(Entries taken from a collection)

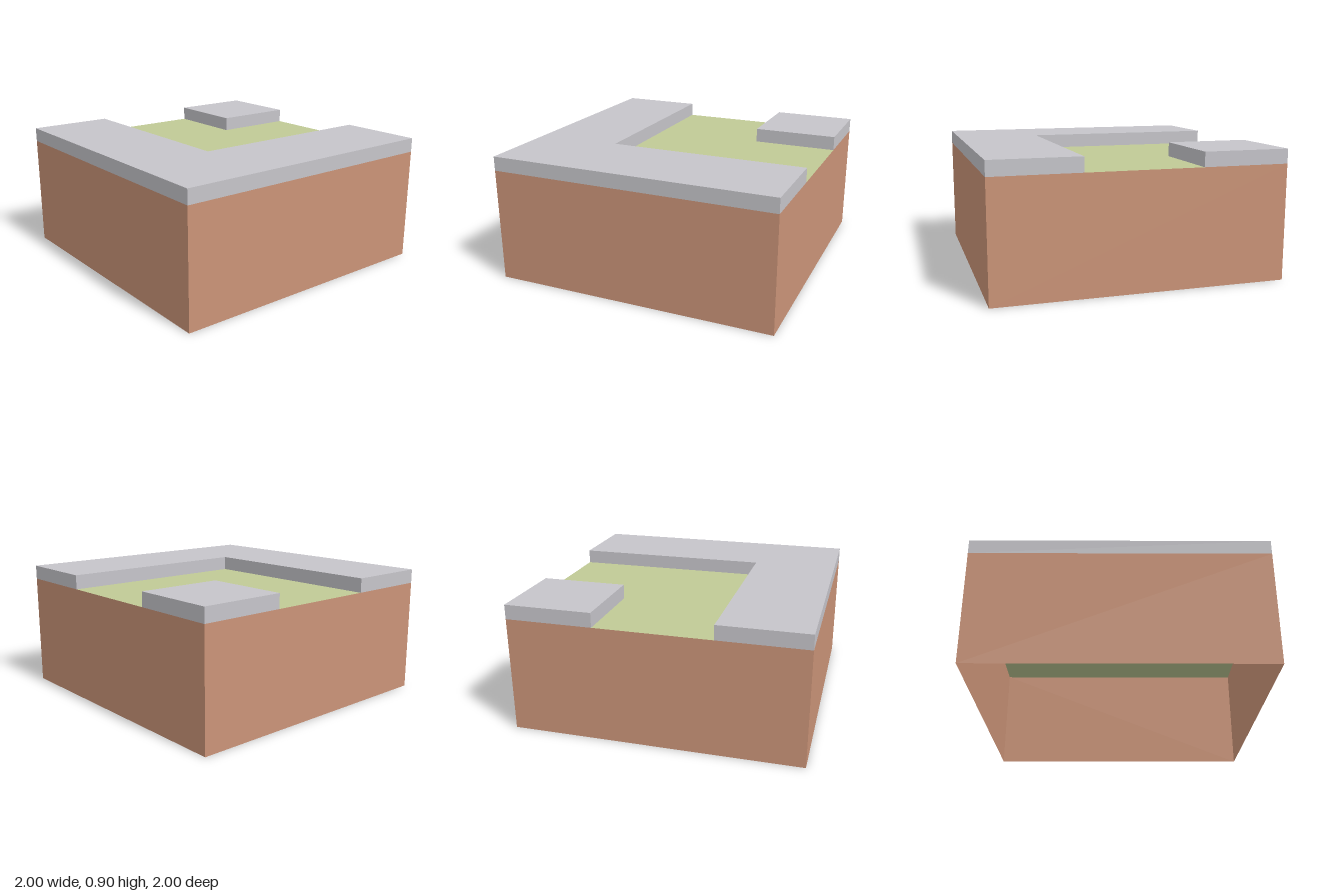
import * as THREE from 'three';

// Outlines are counter-clockwise [x, -z] corners.
const square = [[-1, -1], [1, -1], [1, 1], [-1, 1]];
const lShape = [[-1, -1], [1, -1], [1, 1], [0.4, 1], [0.4, -0.4], [-1, -0.4]];
const corner = [[-1, 0.4], [-0.4, 0.4], [-0.4, 1], [-1, 1]];

// Horizontal face filling an outline at height y
function slab(outline, y) {
  const shape = new THREE.Shape(outline.map(([a, b]) => new THREE.Vector2(a, b)));
  return new THREE.ShapeGeometry(shape).rotateX(-Math.PI / 2).translate(0, y, 0);
}

// Vertical faces along an outline, open at top and bottom
function walls(outline, y0, y1) {
  const pos = [];
  outline.forEach(([a, b], i) => {
    const [c, d] = outline[(i + 1) % outline.length];
    pos.push(a, y0, -b, c, y0, -d, c, y1, -d);
    pos.push(a, y0, -b, c, y1, -d, a, y1, -b);
  });
  const geo = new THREE.BufferGeometry();
  geo.setAttribute('position', new THREE.Float32BufferAttribute(pos, 3));
  geo.computeVertexNormals();
  return geo;
}

export function createModel() {
  const mat = (name, color) =>
    new THREE.MeshStandardMaterial({ name, color, side: THREE.DoubleSide });
  const dirt = mat('dirt', 0xcb9478);
  const grass = mat('grass', 0xc0ca96);
  const stone = mat('stone', 0xc6c5ca);

  const group = new THREE.Group();
  const add = (parent, name, geo, material) => {
    const mesh = new THREE.Mesh(geo, material);
    mesh.name = name;
    parent.add(mesh);
  };

  // Hollow earth block, open underneath, with a grass surface
  add(group, 'dirtWalls', walls(square, 0, 0.8), dirt);
  add(group, 'grassSurface', slab(square, 0.8), grass);

  // Raised paving: an L-shaped border and the opposite corner
  for (const [name, outline] of [['pavingBorder', lShape], ['pavingCorner', corner]]) {
    const paving = new THREE.Group();
    paving.name = name;
    add(paving, name + 'Top', slab(outline, 0.9), stone);
    add(paving, name + 'Sides', walls(outline, 0.8, 0.9), stone);
    group.add(paving);
  }
  return group;
}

→ **What the task asks**:
Where does the word "THREE" appear in the records? Copy every line that holds it.

→ **Task solution**:
import * as THREE from 'three';
  const shape = new THREE.Shape(outline.map(([a, b]) => new THREE.Vector2(a, b)));
  return new THREE.ShapeGeometry(shape).rotateX(-Math.PI / 2).translate(0, y, 0);
  const geo = new THREE.BufferGeometry();
  geo.setAttribute('position', new THREE.Float32BufferAttribute(pos, 3));
    new THREE.MeshStandardMaterial({ name, color, side: THREE.DoubleSide });
  const group = new THREE.Group();
    const mesh = new THREE.Mesh(geo, material);
    const paving = new THREE.Group();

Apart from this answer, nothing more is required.